▶ Assignment
The line holding "with chamfered corners" and all lines that follow it to the end of the data: return these exactly, and nothing more.

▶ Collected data
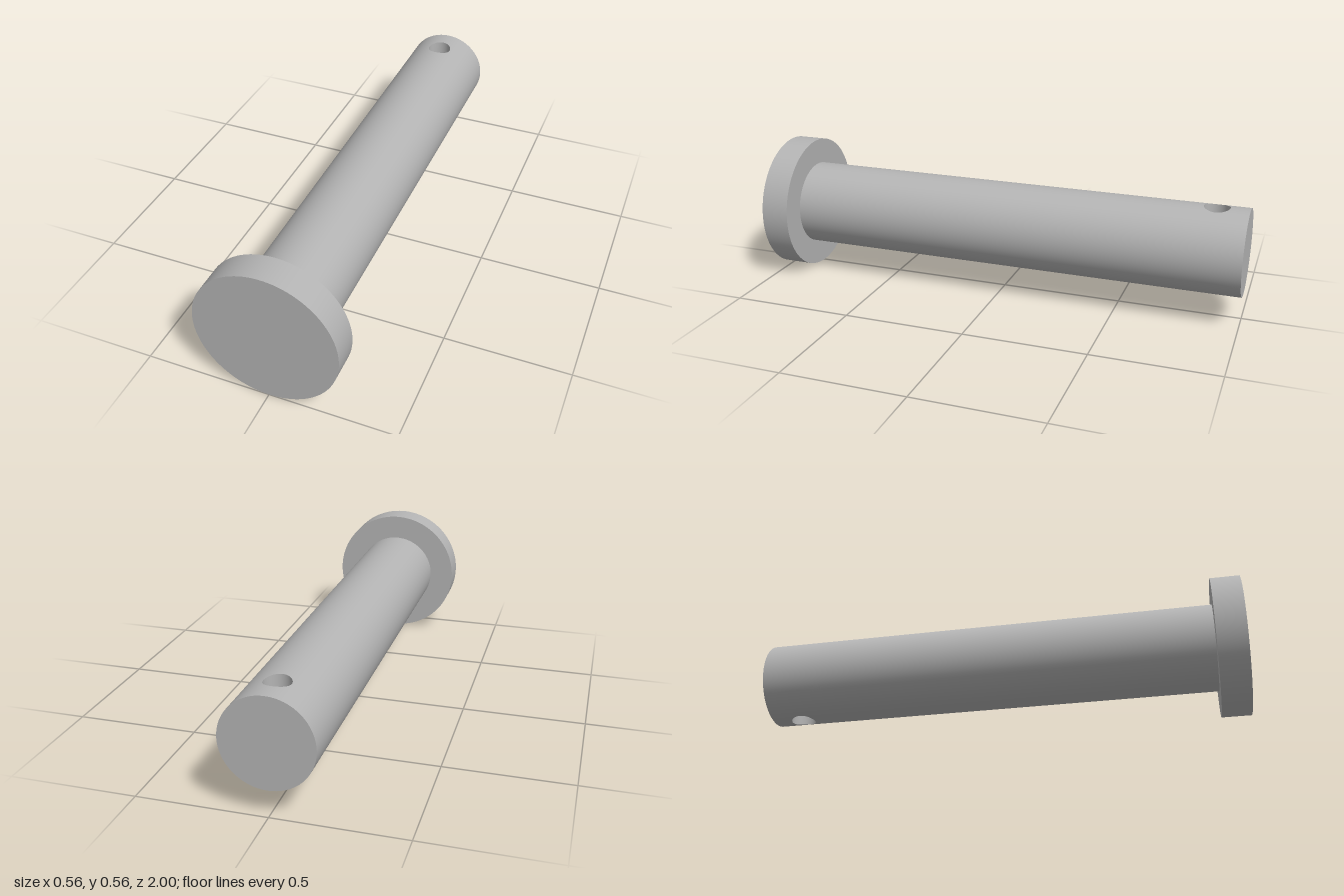
import * as THREE from 'three';

const CY = 0.282;                 // axis height, equal to the head radius
const HEAD_R = 0.282, HEAD_BACK = 0.882;
const R = 0.176;                  // shaft radius
const HOLE_R = 0.051, HOLE_Z = -0.872;
const DRILL_FRONT = -0.744;       // where the drilled section begins
const SEG = 64;                   // sides of the shaft

// Smooth grid surface; fn(u, v) returns [position, normal]
function gridSurface(nu, nv, fn) {
  const pos = [], nor = [], idx = [];
  for (let j = 0; j <= nv; j++) {
    for (let i = 0; i <= nu; i++) {
      const [p, n] = fn(i / nu, j / nv);
      pos.push(...p);
      nor.push(...n);
      if (i < nu && j < nv) {
        const a = j * (nu + 1) + i, b = a + 1, c = a + nu + 1, d = c + 1;
        idx.push(a, b, c, b, d, c);
      }
    }
  }
  const g = new THREE.BufferGeometry();
  g.setAttribute('position', new THREE.Float32BufferAttribute(pos, 3));
  g.setAttribute('normal', new THREE.Float32BufferAttribute(nor, 3));
  g.setIndex(idx);
  return g;
}

// Position on a square's outline, walked evenly with the angle t
const wrap = (t) => Math.abs(Math.atan2(Math.sin(t), Math.cos(t)));
const squareCoord = (t) => THREE.MathUtils.clamp(2 - 4 * wrap(t) / Math.PI, -1, 1);

// Half of the drilled shaft wall: rings from the hole rim out to the patch edge
function drilledHalf() {
  return gridSurface(SEG * 2, 16, (u, v) => {
    const t = u * Math.PI * 2;
    const rimA = Math.asin(HOLE_R * Math.cos(t) / R);
    const rimZ = HOLE_Z + HOLE_R * Math.sin(t);
    const edgeA = squareCoord(t) * Math.PI / 2;
    const edgeZ = HOLE_Z + squareCoord(t - Math.PI / 2) * (DRILL_FRONT - HOLE_Z);
    const a = THREE.MathUtils.lerp(rimA, edgeA, v);
    const z = THREE.MathUtils.lerp(rimZ, edgeZ, v);
    const sx = Math.sin(a), sy = Math.cos(a);
    return [[R * sx, R * sy, z], [sx, sy, 0]];
  });
}

// Inside wall of the cross hole, ending on the curved shaft surface
function holeBore() {
  return gridSurface(SEG * 2, 1, (u, v) => {
    const t = u * Math.PI * 2;
    const c = Math.cos(t), s = Math.sin(t), x = HOLE_R * c;
    const y = Math.sqrt(R * R - x * x) * (2 * v - 1);
    return [[x, y, HOLE_Z + HOLE_R * s], [-c, 0, -s]];
  });
}

export function createModel() {
  const steel = new THREE.MeshStandardMaterial({ color: 0xb4b4b4 });
  steel.name = 'steel grey';
  const pin = new THREE.Group();
  pin.name = 'clevisPin';
  const add = (name, geometry, z = 0) => {
    const mesh = new THREE.Mesh(geometry, steel);
    mesh.name = name;
    mesh.position.set(0, CY, z);
    pin.add(mesh);
    return mesh;
  };

  // Flat round head
  const headLen = 1 - HEAD_BACK;
  add('head', new THREE.CylinderGeometry(HEAD_R, HEAD_R, headLen, 96).rotateX(Math.PI / 2), 1 - headLen / 2);

  // Plain shaft
  const len = HEAD_BACK - DRILL_FRONT;
  add('shaft', new THREE.CylinderGeometry(R, R, len, SEG, 1, true).rotateX(Math.PI / 2), DRILL_FRONT + len / 2);

  // Drilled end: upper and lower walls, bore and end face
  add('drilledEndUpper', drilledHalf());
  add('drilledEndLower', drilledHalf()).rotation.z = Math.PI;
  add('crossHole', holeBore());
  add('endFace', new THREE.CircleGeometry(R, SEG).rotateY(Math.PI), -1);

  return pin;
}
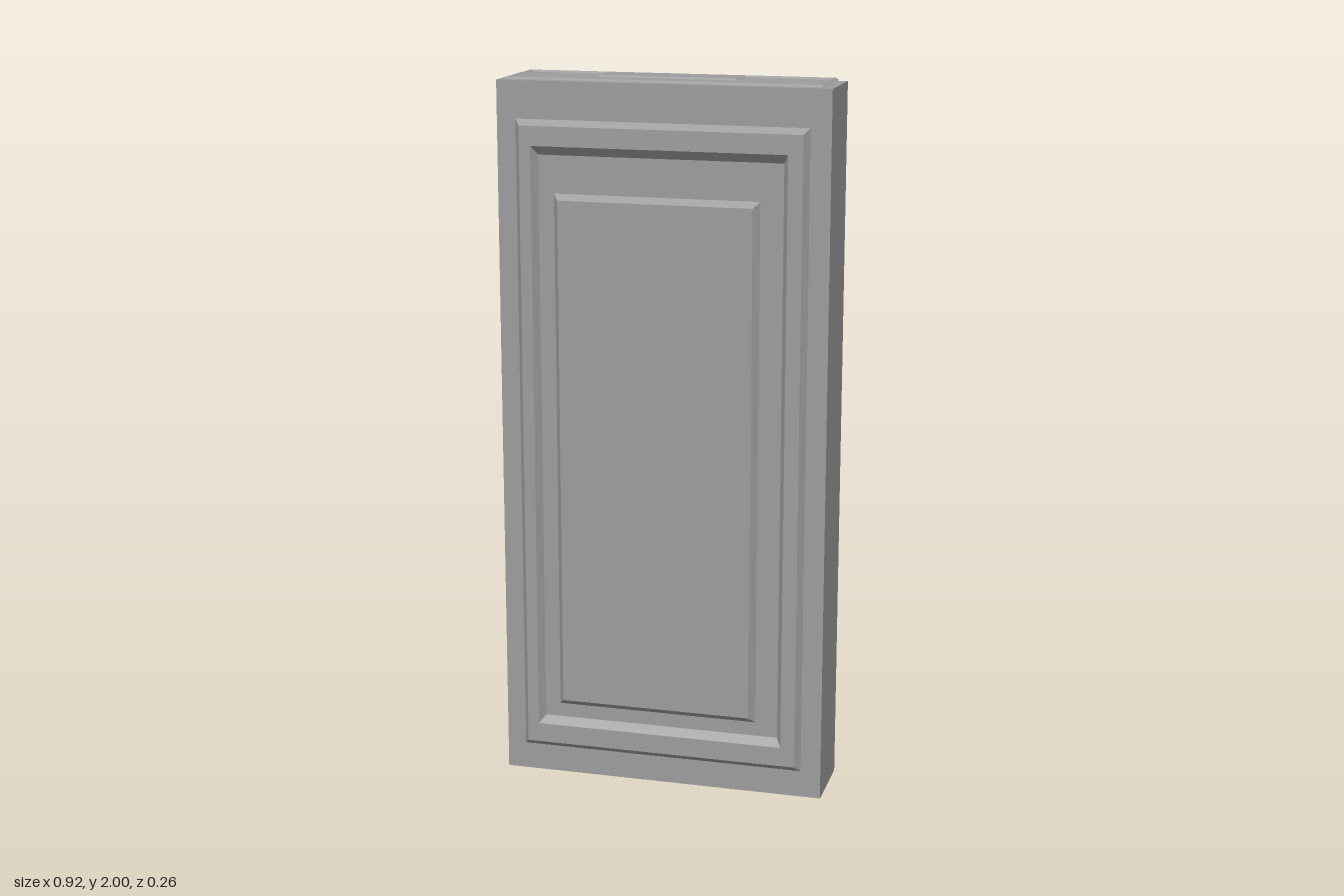
import * as THREE from 'three';

const material = new THREE.MeshStandardMaterial({ color: 0x9d9d9d, flatShading: true, side: THREE.DoubleSide });

// Skins a stack of rectangles [x0, x1, y0, y1, z], then caps the last one
function steppedPanel(name, rects) {
  const pos = [];
  const corners = ([x0, x1, y0, y1, z]) => [[x0, y0, z], [x1, y0, z], [x1, y1, z], [x0, y1, z]];
  const quad = (a, b, c, d) => pos.push(...a, ...b, ...c, ...a, ...c, ...d);
  const loops = rects.map(corners);
  for (let i = 0; i + 1 < loops.length; i++) {
    for (let j = 0; j < 4; j++) {
      const k = (j + 1) % 4;
      quad(loops[i][j], loops[i][k], loops[i + 1][k], loops[i + 1][j]);
    }
  }
  quad(...loops[loops.length - 1]);
  const geometry = new THREE.BufferGeometry();
  geometry.setAttribute('position', new THREE.Float32BufferAttribute(pos, 3));
  geometry.computeVertexNormals();
  const mesh = new THREE.Mesh(geometry, material);
  mesh.name = name;
  return mesh;
}

export function createModel() {
  const model = new THREE.Group();
  model.name = 'panelledSlab';

  // Main slab
  const slab = new THREE.Mesh(new THREE.BoxGeometry(0.923, 1.986, 0.209), material);
  slab.name = 'slab';
  slab.position.set(0, 1.986 / 2, -0.0245);
  model.add(slab);

  // Front moulding: bevelled rim, flat border, slope down to a sunken field
  model.add(steppedPanel('frontMoulding', [
    [-0.405, 0.407, 0.081, 1.884, 0.09],
    [-0.39, 0.392, 0.098, 1.868, 0.11],
    [-0.358, 0.352, 0.153, 1.814, 0.11],
    [-0.342, 0.338, 0.174, 1.789, 0.09],
  ]));

  // Bevelled centre panel in front of the field
  model.add(steppedPanel('frontCentrePanel', [
    [-0.292, 0.279, 0.222, 1.688, 0.11],
    [-0.277, 0.263, 0.239, 1.672, 0.129],
  ]));

  // The same ornament, much shallower, on the top end
  const topTrim = new THREE.Group();
  topTrim.name = 'topTrim';
  topTrim.rotation.x = -Math.PI / 2;
  topTrim.add(steppedPanel('topMoulding', [
    [-0.44, 0.438, -0.075, 0.125, 1.989],
    [-0.432, 0.43, -0.073, 0.123, 1.9945],
    [-0.428, 0.426, -0.072, 0.122, 1.9945],
    [-0.42, 0.418, -0.07, 0.12, 1.989],
  ]));
  topTrim.add(steppedPanel('topCentrePanel', [
    [-0.196, 0.195, -0.019, 0.069, 1.9945],
    [-0.188, 0.187, -0.017, 0.067, 2.0],
  ]));
  model.add(topTrim);

  return model;
}
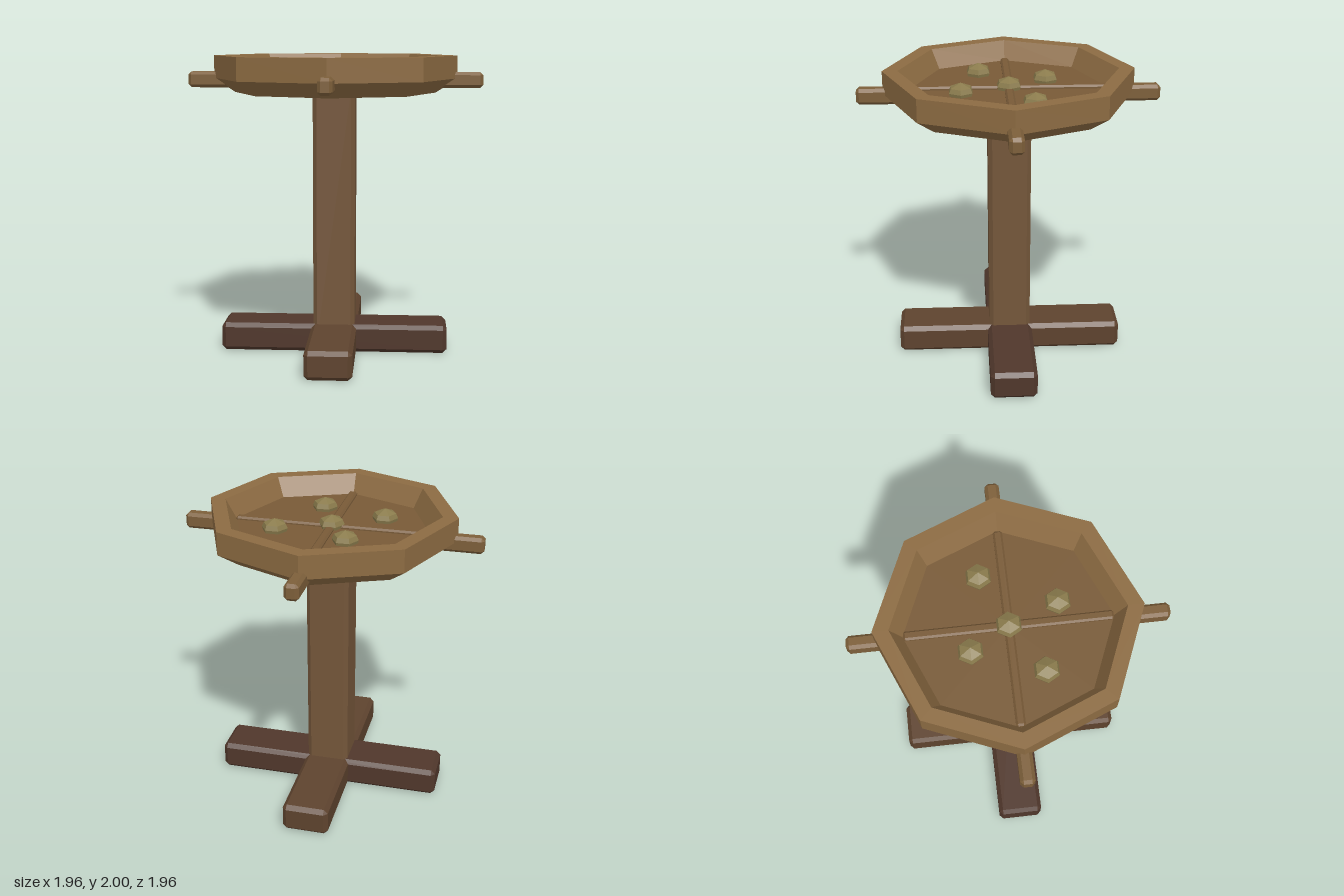
import * as THREE from 'three';
import { ConvexGeometry } from 'three/addons/geometries/ConvexGeometry.js';

const mat = (color) => new THREE.MeshStandardMaterial({ color, flatShading: true });
const rimWood = mat(0x8c6b42);
const floorWood = mat(0x785a37);
const postWood = mat(0x74563a);
const footWood = mat(0x5e432e);
const darkFootWood = mat(0x50372b);
const handleWood = mat(0x7d5f3a);
const knobStone = mat(0x8a7b4c);

// Box with every edge cut by a chamfer c
function chamferBox(w, h, d, c) {
  const points = [];
  for (const x of [-1, 1]) for (const y of [-1, 1]) for (const z of [-1, 1]) {
    const [a, b, e] = [w / 2, h / 2, d / 2];
    points.push(
      new THREE.Vector3(x * a, y * (b - c), z * (e - c)),
      new THREE.Vector3(x * (a - c), y * b, z * (e - c)),
      new THREE.Vector3(x * (a - c), y * (b - c), z * e)
    );
  }
  return new ConvexGeometry(points);
}

// Faceted solid of revolution from [radius, height] pairs
function facetedLathe(profile, sides, start = 0) {
  return new THREE.LatheGeometry(profile.map(([r, y]) => new THREE.Vector2(r, y)), sides, start);
}

export function createModel() {
  const model = new THREE.Group();
  model.name = 'pedestalTable';

  function add(name, geometry, material, x = 0, y = 0, z = 0) {
    const mesh = new THREE.Mesh(geometry, material);
    mesh.name = name;
    mesh.position.set(x, y, z);
    model.add(mesh);
    return mesh;
  }

  // Crossed feet
  add('footAcross', chamferBox(1.53, 0.19, 0.306, 0.027), darkFootWood, 0, 0.098, 0);
  add('footAlong', chamferBox(0.306, 0.19, 1.53, 0.027), footWood, 0, 0.0985, 0);

  // Square post with chamfered corners
  add('post', chamferBox(0.28, 1.75, 0.28, 0.026), postWood, 0, 0.925, 0);

  // Octagonal tray: underside, outer wall, rim and sloping inner wall
  add('trayRim', facetedLathe([
    [0, 1.756], [0.67, 1.756], [0.81, 1.85], [0.81, 2], [0.71, 2], [0.64, 1.875]
  ], 8), rimWood);
  add('trayFloor', facetedLathe([[0.64, 1.875], [0, 1.875]], 8), floorWood);

  // Low crossed ribs on the tray floor
  add('ribAcross', chamferBox(1.27, 0.04, 0.058, 0.012), floorWood, 0, 1.875, 0);
  add('ribAlong', chamferBox(0.058, 0.044, 1.27, 0.012), floorWood, 0, 1.875, 0);

  // Four handles around the tray
  const handle = chamferBox(0.29, 0.105, 0.09, 0.02);
  for (let i = 0; i < 4; i++) {
    const a = i * Math.PI / 2;
    add('handle', handle, handleWood, Math.cos(a) * 0.835, 1.84, -Math.sin(a) * 0.835).rotation.y = a;
  }

  // Hexagonal domed knobs
  const knob = facetedLathe([[0.076, -0.02], [0.085, 0.015], [0.072, 0.045], [0, 0.075]], 6, Math.PI / 2);
  for (const [x, z] of [[0, 0], [-0.145, -0.245], [0.335, -0.15], [-0.31, 0.19], [0.12, 0.31]]) {
    add('knob', knob, knobStone, x, 1.88, z);
  }

  return model;
}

▶ Exercise result
  // Square post with chamfered corners
  add('post', chamferBox(0.28, 1.75, 0.28, 0.026), postWood, 0, 0.925, 0);

  // Octagonal tray: underside, outer wall, rim and sloping inner wall
  add('trayRim', facetedLathe([
    [0, 1.756], [0.67, 1.756], [0.81, 1.85], [0.81, 2], [0.71, 2], [0.64, 1.875]
  ], 8), rimWood);
  add('trayFloor', facetedLathe([[0.64, 1.875], [0, 1.875]], 8), floorWood);

  // Low crossed ribs on the tray floor
  add('ribAcross', chamferBox(1.27, 0.04, 0.058, 0.012), floorWood, 0, 1.875, 0);
  add('ribAlong', chamferBox(0.058, 0.044, 1.27, 0.012), floorWood, 0, 1.875, 0);

  // Four handles around the tray
  const handle = chamferBox(0.29, 0.105, 0.09, 0.02);
  for (let i = 0; i < 4; i++) {
    const a = i * Math.PI / 2;
    add('handle', handle, handleWood, Math.cos(a) * 0.835, 1.84, -Math.sin(a) * 0.835).rotation.y = a;
  }

  // Hexagonal domed knobs
  const knob = facetedLathe([[0.076, -0.02], [0.085, 0.015], [0.072, 0.045], [0, 0.075]], 6, Math.PI / 2);
  for (const [x, z] of [[0, 0], [-0.145, -0.245], [0.335, -0.15], [-0.31, 0.19], [0.12, 0.31]]) {
    add('knob', knob, knobStone, x, 1.88, z);
  }

  return model;
}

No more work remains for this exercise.